I have some friends who, from time to time, have explained to me some theories developed by Rudolf Steiner. He had a lot of interesting, curious things to say about the world. Explanations that he believed were revealed to him from the spirit world. I don't know about that. Some of his theories stick with me, albeit probably poorly grasped and half-assedly retained. One is the theory that humans are evolving back toward a higher consciousness. That somewhere along the way we lost our connection with the spirit world. Maybe this financial downturn is a step in our evolution as humans. Maybe we'll finally move away from the "to be a good American you need to spend more" mentality. Maybe people will stop caring who Paris Hilton is dating and why Heff broke up with his girlfriends (I'm not there yet, I want to know…) Maybe this grassroots movement of home crafting, knitting, canning, making musical instruments from household objects, maybe this is gonna hit the mainstream. Maybe life is gonna get simpler.
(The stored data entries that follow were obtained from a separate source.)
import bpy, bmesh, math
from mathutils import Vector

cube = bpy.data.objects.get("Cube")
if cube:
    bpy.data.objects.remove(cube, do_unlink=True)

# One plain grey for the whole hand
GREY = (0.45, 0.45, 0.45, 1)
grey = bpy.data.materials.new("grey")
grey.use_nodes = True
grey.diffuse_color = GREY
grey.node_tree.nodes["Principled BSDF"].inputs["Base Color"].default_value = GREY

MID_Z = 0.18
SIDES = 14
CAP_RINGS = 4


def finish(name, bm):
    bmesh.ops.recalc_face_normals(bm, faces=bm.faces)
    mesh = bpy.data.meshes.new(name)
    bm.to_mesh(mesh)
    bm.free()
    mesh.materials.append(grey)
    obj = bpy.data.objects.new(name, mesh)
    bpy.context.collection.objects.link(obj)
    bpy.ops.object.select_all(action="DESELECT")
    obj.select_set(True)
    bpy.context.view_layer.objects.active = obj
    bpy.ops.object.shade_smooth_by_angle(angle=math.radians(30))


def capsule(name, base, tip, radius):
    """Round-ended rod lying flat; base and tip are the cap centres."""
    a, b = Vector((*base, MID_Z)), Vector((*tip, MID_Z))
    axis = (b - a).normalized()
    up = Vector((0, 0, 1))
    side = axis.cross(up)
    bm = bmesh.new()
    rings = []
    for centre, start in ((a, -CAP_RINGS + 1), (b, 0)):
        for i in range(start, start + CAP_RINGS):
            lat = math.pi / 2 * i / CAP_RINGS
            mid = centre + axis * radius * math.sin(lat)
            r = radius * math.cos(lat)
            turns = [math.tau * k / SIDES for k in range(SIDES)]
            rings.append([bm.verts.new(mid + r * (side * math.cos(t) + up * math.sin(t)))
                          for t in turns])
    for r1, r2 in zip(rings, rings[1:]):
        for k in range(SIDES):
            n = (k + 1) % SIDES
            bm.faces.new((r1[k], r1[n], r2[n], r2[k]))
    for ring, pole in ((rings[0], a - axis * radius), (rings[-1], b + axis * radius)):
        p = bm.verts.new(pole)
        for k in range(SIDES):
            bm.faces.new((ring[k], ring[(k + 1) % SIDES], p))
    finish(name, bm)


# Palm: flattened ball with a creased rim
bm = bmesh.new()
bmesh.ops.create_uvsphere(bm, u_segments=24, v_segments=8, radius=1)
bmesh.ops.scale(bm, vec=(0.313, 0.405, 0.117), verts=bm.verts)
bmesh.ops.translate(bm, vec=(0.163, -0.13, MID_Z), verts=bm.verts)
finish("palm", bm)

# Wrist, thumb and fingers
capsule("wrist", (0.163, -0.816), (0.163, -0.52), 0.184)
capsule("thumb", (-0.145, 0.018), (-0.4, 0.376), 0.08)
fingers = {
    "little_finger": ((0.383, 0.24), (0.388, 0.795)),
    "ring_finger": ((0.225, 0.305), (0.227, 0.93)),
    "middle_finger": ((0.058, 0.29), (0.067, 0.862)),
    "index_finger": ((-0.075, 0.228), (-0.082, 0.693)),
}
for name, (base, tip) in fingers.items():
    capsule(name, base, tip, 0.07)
My dad worked hard his whole life. He socked money away and, when he died, left it for his kids. He’s the reason I don’t have one of those screwy loans. He’s the reason I have a car that works and a good education. He’s the reason I can wake up groggy, but smiling, and make dog pancakes for my kid. He’s the reason I have the leisure to ponder the beauty of simple things.

dog pancakes

Tuesday, November 18, 2008

she's a tom waits

Okay. So I'm a little bit behind on my promised and much anticipated (thanks for reading, Nealla!) first installment on "Who's a Tom Waits?" I don't know Elsa Mora but her paper cuts blow me away. There is a deep kindness and heart in her postings and her artwork. Dang it. She's rocking the world in her own particular way. Hat's off to that! Check it out...

Tuesday, November 4, 2008

who's a tom waits?

When RT and I moved in together (about 8 years ago or so) Rollie’s dog Angie came to live with us. She was a sweet mutt, somewhat wolf-like in appearance. She was an old dog when she came in to my life and I like to think that I put a sparkle back in to her twilight years. We walked our street twice a day, all the way down to the cider mill and back. She got lots of treats and lots of gentle talk.

RT had a game he played with her. It was called “Who’s a fawn?” Basically he’d ask her that, “Who’s a fawn?” while he touched her little gold eyebrows. Then he’d say “You’re a fawn.” You have to imagine his voice – not quite baby talk but tender and sweet with a little bit of goobie-goo thrown in. And you have to imagine her sweet face, happy for the attention but nonplussed. (I love the word nonplussed. An emotional word with a mathematical feel.)

So in honor of Angie, I’m launching the “Who’s a Tom Waits?” portion of my blog. It’s to be asked in the same tone. Sweet. With Goobie-goo.

As for why Tom Waits. Tom Waits has become my symbol of an artist who is an individual, artists who make art that no one else in the world can make. Artists who are fearless (or overcome their fears) to make honest art of true vision. (Not, necessarily, that the vision is truthful – although to me it seems that it usually is – but more in that the vision is true. Narrow and specific. True like a bicycle wheel.)

Really, I don’t need to explain Tom Waits to you. If you don’t know him, just listen and you’ll probably get it. The songs he writes, his voice, his arrangements, they are a particular view of the world. They’ve got intelligence, they’ve got balls and they’ve got heart (heart -- profoundly important.) They are art. They relieve people’s suffering. They impart joy. And they give me hope, for me and for my world.

And so soon I’ll launch my “Who’s a Tom Waits?”

I guess I should also say that I think we’re all Tom Waits’ (Pronounced “Waitses”) We’ve all got our own particular way of looking at the world. We’ve all got the goods inside to translate our world into art (whether it’s a nicely made sandwich, a straight yellow line painted on the highway, or a high falutin’ painting) that can affect other people, affect the world. And life is just the journey we take to find, or maybe a better word is uncover, what has been inside us all along.

How’s that for some goobie goo?